Axel Erkenswick (left) chops up parsley for the mushroom, cheese and parsley crepe from Penny Pastry as his brother Linus helps out at the Norridge Farmer's Market June 20. This was the first of five farmer's markets held at the Sieb Center Parking Lot. |
Updated: August 13, 2012 6:09AM
An opportunity to purchase farm-fresh goods brought people out in droves to Norridge’s inaugural farmers market in June.
The market attracted about 650 shoppers.
The market will return from 2-6 p.m. Wednesday in the parking lot just east of the Sieb Center, 7774 W. Irving Park Road.
“Many of the vendors sold out,” said Trustee Donald Gelsomino. “They were very happy.”
Among the vendors were Brunkow Cheese from Darlington, Wis., which featured cheddar cheese along with cheese curds and Finnish-style bread. Another vendor, Dennanne Honey, is an Elgin-based operation that not only offers honey but also beeswax candles and soap.
More vendors included River Valley Mushrooms of Burlington, Wis.; Algonquin-based KAP Farms, which promises to offer a plethora of fruits, vegetables, herbs and greens; and Chicago-based Crumb Bakery.
The village decided to hold its market on Wednesdays so as not to compete with other villages, Gelsomino explained.
“We did our research,” he said. “We went to farmers markets all over.
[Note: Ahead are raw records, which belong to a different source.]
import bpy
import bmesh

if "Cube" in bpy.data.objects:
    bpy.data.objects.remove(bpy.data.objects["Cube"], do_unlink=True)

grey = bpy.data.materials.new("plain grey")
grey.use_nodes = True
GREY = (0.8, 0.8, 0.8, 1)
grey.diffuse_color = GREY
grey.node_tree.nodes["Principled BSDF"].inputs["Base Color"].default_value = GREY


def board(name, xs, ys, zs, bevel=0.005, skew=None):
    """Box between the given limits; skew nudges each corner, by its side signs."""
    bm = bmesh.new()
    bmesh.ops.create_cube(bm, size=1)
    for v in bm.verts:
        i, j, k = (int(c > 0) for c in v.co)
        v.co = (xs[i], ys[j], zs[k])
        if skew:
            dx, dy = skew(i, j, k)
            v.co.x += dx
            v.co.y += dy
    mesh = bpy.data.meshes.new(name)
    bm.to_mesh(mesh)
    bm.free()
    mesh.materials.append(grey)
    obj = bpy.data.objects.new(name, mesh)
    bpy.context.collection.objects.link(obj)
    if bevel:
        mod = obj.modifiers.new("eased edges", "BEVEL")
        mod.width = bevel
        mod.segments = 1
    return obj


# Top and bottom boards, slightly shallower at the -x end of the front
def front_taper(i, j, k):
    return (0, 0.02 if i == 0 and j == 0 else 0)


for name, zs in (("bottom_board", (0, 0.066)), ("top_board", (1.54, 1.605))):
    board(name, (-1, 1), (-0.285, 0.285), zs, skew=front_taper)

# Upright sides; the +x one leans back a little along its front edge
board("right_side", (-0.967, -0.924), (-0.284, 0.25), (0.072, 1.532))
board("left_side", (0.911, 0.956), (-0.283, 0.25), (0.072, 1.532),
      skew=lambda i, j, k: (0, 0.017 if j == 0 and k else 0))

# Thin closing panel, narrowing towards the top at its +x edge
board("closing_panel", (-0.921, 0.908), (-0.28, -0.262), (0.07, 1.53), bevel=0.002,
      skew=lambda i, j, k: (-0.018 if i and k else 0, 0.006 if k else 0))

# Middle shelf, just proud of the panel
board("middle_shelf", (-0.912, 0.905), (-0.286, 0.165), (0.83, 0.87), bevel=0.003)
This was a year in the works.”
The attention to detail seems to have paid off.
Area resident Barbara Gurga called the market “very nice.”
“I liked everything here, especially the cheese and honey,” she said.
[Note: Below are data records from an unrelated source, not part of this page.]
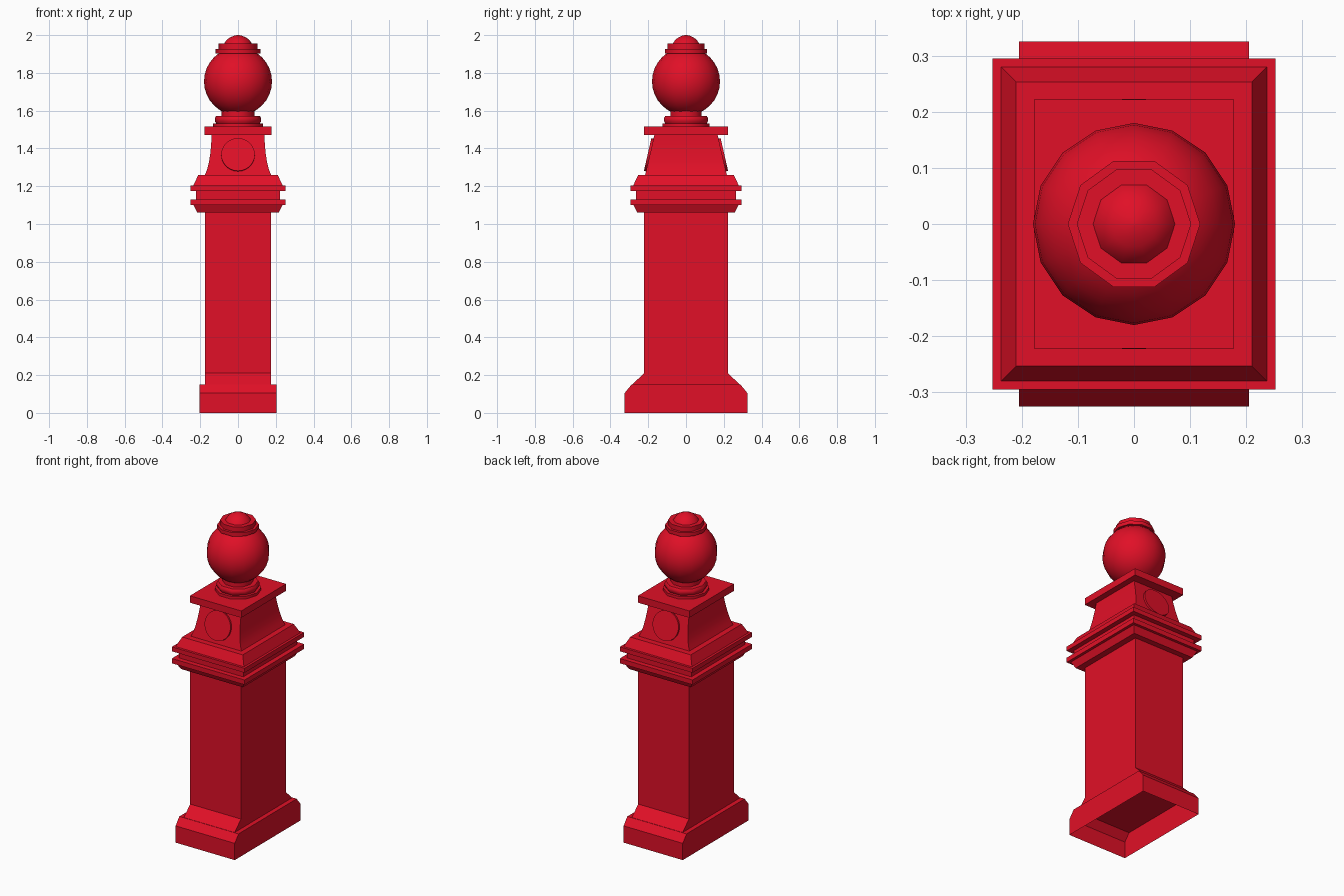
import bpy
import bmesh
import math
from mathutils import Vector

old = bpy.data.objects.get("Cube")
if old:
    bpy.data.objects.remove(old, do_unlink=True)

red = bpy.data.materials.new("cast iron red")
red.use_nodes = True
red.diffuse_color = (0.75, 0.005, 0.02, 1)
red.node_tree.nodes["Principled BSDF"].inputs["Base Color"].default_value = red.diffuse_color


def finish(name, bm, smooth=None):
    bmesh.ops.recalc_face_normals(bm, faces=bm.faces)
    mesh = bpy.data.meshes.new(name)
    bm.to_mesh(mesh)
    bm.free()
    mesh.materials.append(red)
    obj = bpy.data.objects.new(name, mesh)
    bpy.context.collection.objects.link(obj)
    if smooth:
        bpy.ops.object.select_all(action="DESELECT")
        obj.select_set(True)
        bpy.context.view_layer.objects.active = obj
        bpy.ops.object.shade_smooth_by_angle(angle=math.radians(smooth))
    return obj


def skin(bm, rings, bottom=True):
    """Join equal rings of points into a tube, capped on top."""
    loops = [[bm.verts.new(p) for p in ring] for ring in rings]
    for a, b in zip(loops, loops[1:]):
        for i in range(len(a)):
            j = (i + 1) % len(a)
            bm.faces.new((a[i], a[j], b[j], b[i]))
    bm.faces.new(loops[-1])
    if bottom:
        bm.faces.new(loops[0][::-1])


def rect_stack(name, levels, bottom=True, smooth=None):
    """Rectangular section given as (half width, half depth, height)."""
    bm = bmesh.new()
    skin(bm, [[(-x, -y, z), (x, -y, z), (x, y, z), (-x, y, z)]
              for x, y, z in levels], bottom)
    return finish(name, bm, smooth)


def turned(name, levels, sides=10, smooth=40):
    """Turned section given as (radius, height)."""
    bm = bmesh.new()
    angles = [math.tau * i / sides for i in range(sides)]
    skin(bm, [[(r * math.cos(a), r * math.sin(a), z) for a in angles]
              for r, z in levels])
    return finish(name, bm, smooth)


# Hollow foot, open underneath, bevelled only at front and back
rect_stack("base_foot", [(0.205, 0.325, 0), (0.205, 0.325, 0.105),
                         (0.205, 0.288, 0.15)], bottom=False)

# Shaft with a flare at front and back
rect_stack("shaft", [(0.176, 0.285, 0.15), (0.176, 0.222, 0.21),
                     (0.176, 0.222, 1.07)])

# Double moulding around the shaft
EXTRA = 0.043
moulding = [(0.215, 1.06), (0.235, 1.10), (0.252, 1.10), (0.252, 1.13),
            (0.222, 1.13), (0.222, 1.175), (0.252, 1.175), (0.252, 1.203),
            (0.237, 1.203), (0.21, 1.26)]
rect_stack("moulding", [(x, x + EXTRA, z) for x, z in moulding])

# Upper block: curved flanks, straight sloping front and back
flank = [(0.175, 1.26), (0.163, 1.29), (0.154, 1.325), (0.147, 1.37),
         (0.142, 1.42), (0.14, 1.475)]
SLOPE = 0.23
rect_stack("upper_block", [(x, 0.216 - SLOPE * (z - 1.26), z) for x, z in flank],
           smooth=30)
rect_stack("cap_slab", [(0.178, 0.222, 1.472), (0.178, 0.222, 1.515)])

# Round medallion lying on each sloping face
for side, name in ((-1, "front_medallion"), (1, "back_medallion")):
    bm = bmesh.new()
    bmesh.ops.create_cone(bm, cap_ends=True, segments=24, radius1=0.089,
                          radius2=0.089, depth=0.03)
    normal = Vector((0, side, SLOPE)).normalized()
    turn = normal.to_track_quat("Z", "Y").to_matrix().to_4x4()
    bmesh.ops.transform(bm, matrix=turn, verts=bm.verts)
    centre = Vector((0, side * 0.203, 1.368)) - normal * 0.015
    bmesh.ops.translate(bm, vec=centre, verts=bm.verts)
    finish(name, bm, 30)

# Turned finial: collar, ball and crown
turned("finial_collar", [(0.132, 1.515), (0.132, 1.532), (0.115, 1.532),
                         (0.123, 1.545), (0.123, 1.56), (0.115, 1.572),
                         (0.087, 1.572), (0.087, 1.61)])

bm = bmesh.new()
bmesh.ops.create_uvsphere(bm, u_segments=16, v_segments=16, radius=0.18)
bmesh.ops.translate(bm, vec=(0, 0, 1.755), verts=bm.verts)
finish("finial_ball", bm, 40)

turned("finial_crown", [(0.118, 1.903), (0.118, 1.926), (0.102, 1.926),
                        (0.102, 1.955), (0.073, 1.955), (0.062, 1.973),
                        (0.042, 1.988), (0.02, 1.997), (0.004, 2.0)])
Trustees Jacqueline Gregorio and Ursula Kucharski said they were impressed with the freshness of the produce, noting their purchases lasted much longer than those same items bought at the grocery store.
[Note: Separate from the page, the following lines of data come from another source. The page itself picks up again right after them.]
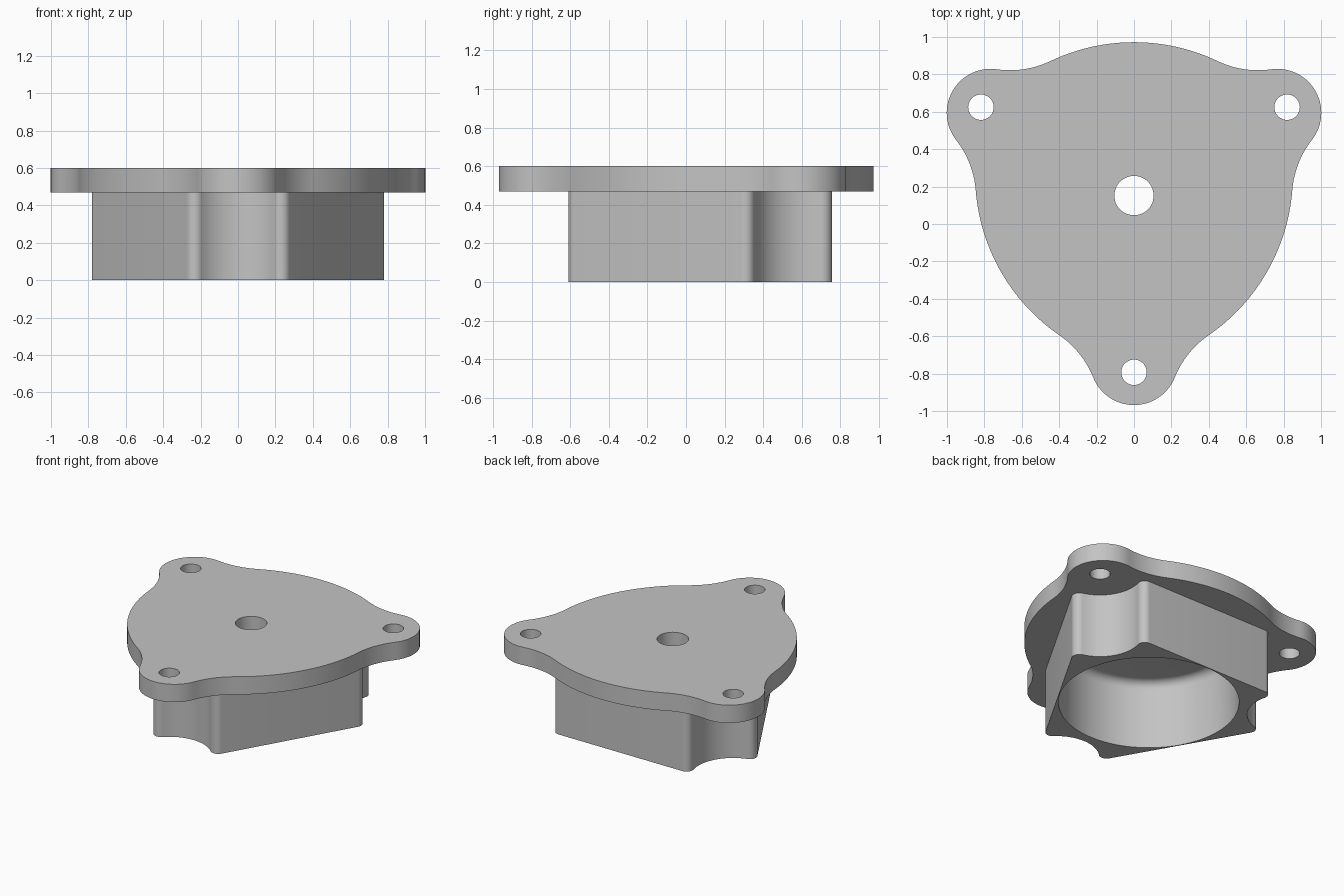
import bpy, bmesh, math
from mathutils import Vector, Matrix

if "Cube" in bpy.data.objects:
    bpy.data.objects.remove(bpy.data.objects["Cube"], do_unlink=True)

CENTRE = Vector((0, 0.152))   # axis of the three-fold symmetry
BOLT = Vector((0, -0.945))    # front bolt, relative to the axis


def arc(centre, start, end, steps=14):
    """Points on the short arc from start to end around centre."""
    a, b = start - centre, end - centre
    turn = math.atan2(a.x * b.y - a.y * b.x, a.dot(b))
    return [centre + Matrix.Rotation(turn * i / steps, 2) @ a for i in range(steps + 1)]


def threefold(half):
    """Mirror one sixth of an outline, then repeat it three times."""
    third = [Vector((-p.x, p.y)) for p in reversed(half)] + half
    points = []
    for k in range(3):
        turn = Matrix.Rotation(k * math.tau / 3, 2)
        for p in third:
            q = turn @ p + CENTRE
            if not points or (q - points[-1]).length > 1e-4:
                points.append(q)
    if (points[0] - points[-1]).length < 1e-4:
        points.pop()
    return points


def circle(centre, radius, sides):
    return [centre + radius * Vector((math.cos(i * math.tau / sides), math.sin(i * math.tau / sides)))
            for i in range(sides)]


def prism(name, outline, bottom, top, round_top=0):
    bm = bmesh.new()
    base = bm.faces.new([bm.verts.new((p.x, p.y, bottom)) for p in outline])
    grown = bmesh.ops.extrude_face_region(bm, geom=[base])["geom"]
    bmesh.ops.translate(bm, vec=(0, 0, top - bottom),
                        verts=[v for v in grown if isinstance(v, bmesh.types.BMVert)])
    bmesh.ops.recalc_face_normals(bm, faces=bm.faces)
    if round_top:
        rim = [e for e in bm.edges if all(v.co.z > top - 1e-4 for v in e.verts)]
        bmesh.ops.bevel(bm, geom=rim, offset=round_top, segments=6, profile=0.5, affect='EDGES')
    mesh = bpy.data.meshes.new(name)
    bm.to_mesh(mesh)
    bm.free()
    obj = bpy.data.objects.new(name, mesh)
    bpy.context.collection.objects.link(obj)
    return obj


def combine(target, tool, operation):
    tool.hide_render = True
    mod = target.modifiers.new(operation.lower(), 'BOOLEAN')
    mod.operation, mod.object, mod.solver = operation, tool, 'EXACT'
    bpy.context.view_layer.objects.active = target
    bpy.ops.object.modifier_apply(modifier=mod.name)
    bpy.data.objects.remove(tool, do_unlink=True)


# Flange outline: bolt lobe, concave blend, wide shallow side
side_dir = Vector((math.cos(math.radians(30)), -0.5))
lobe, lobe_r = Vector((0, -0.885)), 0.235
side, side_r = side_dir * -0.22, 1.04
blend_r = 0.5
reach = lobe - side
d, r1, r2 = reach.length, side_r + blend_r, lobe_r + blend_r
along = (d * d + r1 * r1 - r2 * r2) / (2 * d)
axis = reach.normalized()
blend = side + axis * along + Vector((-axis.y, axis.x)) * math.sqrt(r1 * r1 - along * along)
on_lobe = lobe + (blend - lobe).normalized() * lobe_r
on_side = side + (blend - side).normalized() * side_r
flange_half = (arc(lobe, lobe + Vector((0, -lobe_r)), on_lobe)
               + arc(blend, on_lobe, on_side)
               + arc(side, on_side, side + side_dir * side_r))
cover = prism("flanged_cover", threefold(flange_half), 0.47, 0.60)

# Body outline: scallop around the bolt, rounded tip, flat side
tip, tip_r = Vector((0.231, -0.71)), 0.05
scallop_r = (tip - BOLT).length - tip_r
on_tip = BOLT + (tip - BOLT).normalized() * scallop_r
body_half = (arc(BOLT, BOLT + Vector((0, scallop_r)), on_tip)
             + arc(tip, on_tip, tip + side_dir * tip_r, 10))
combine(cover, prism("body", threefold(body_half), 0, 0.55), 'UNION')

# Round cavity with a filleted ceiling, open at the bottom
combine(cover, prism("cavity", circle(CENTRE, 0.598, 96), -0.1, 0.50, 0.06), 'DIFFERENCE')

# Shaft hole and three bolt holes
combine(cover, prism("shaft_hole", circle(CENTRE, 0.105, 48), 0.3, 0.7), 'DIFFERENCE')
for k in range(3):
    spot = CENTRE + Matrix.Rotation(k * math.tau / 3, 2) @ BOLT
    combine(cover, prism("bolt_hole", circle(spot, 0.068, 40), 0.3, 0.7), 'DIFFERENCE')

# Plain grey finish
grey = bpy.data.materials.new("light_grey")
grey.use_nodes = True
colour = (0.55, 0.55, 0.55, 1)
grey.diffuse_color = colour
grey.node_tree.nodes["Principled BSDF"].inputs["Base Color"].default_value = colour
cover.data.materials.clear()
cover.data.materials.append(grey)
for face in cover.data.polygons:
    face.material_index = 0

bpy.ops.object.select_all(action='DESELECT')
cover.select_set(True)
bpy.context.view_layer.objects.active = cover
bpy.ops.object.shade_smooth_by_angle(angle=math.radians(30))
Area resident Joanna Safinski said she was impressed with the village’s first effort, and looked forward to seeing the market expand.
“I came out to see what they had,” she said. “This was a very good start. I hope in the future, it gets larger.”
Safinski may be onto something.
Gelsomino said at least two more vendors have signed up for this month’s market, one of which will feature fruit, jellies, jams and preserves.
The market also is community-minded, Gelsomino noted.
“Space is available for local organizations wanting to promote their programs,” he said.
Norridge residents Kate Tomiszewski and Mary O’Connor, who chipped in on a booth to sell a variety of items including jewelry, toys and spices, said they were amazed at the initial turnout.
“We like to partner up at these events so one of us can go look around while the other mans the stand,” Tomiszewski said. “But we were so busy, neither one of us had the time.”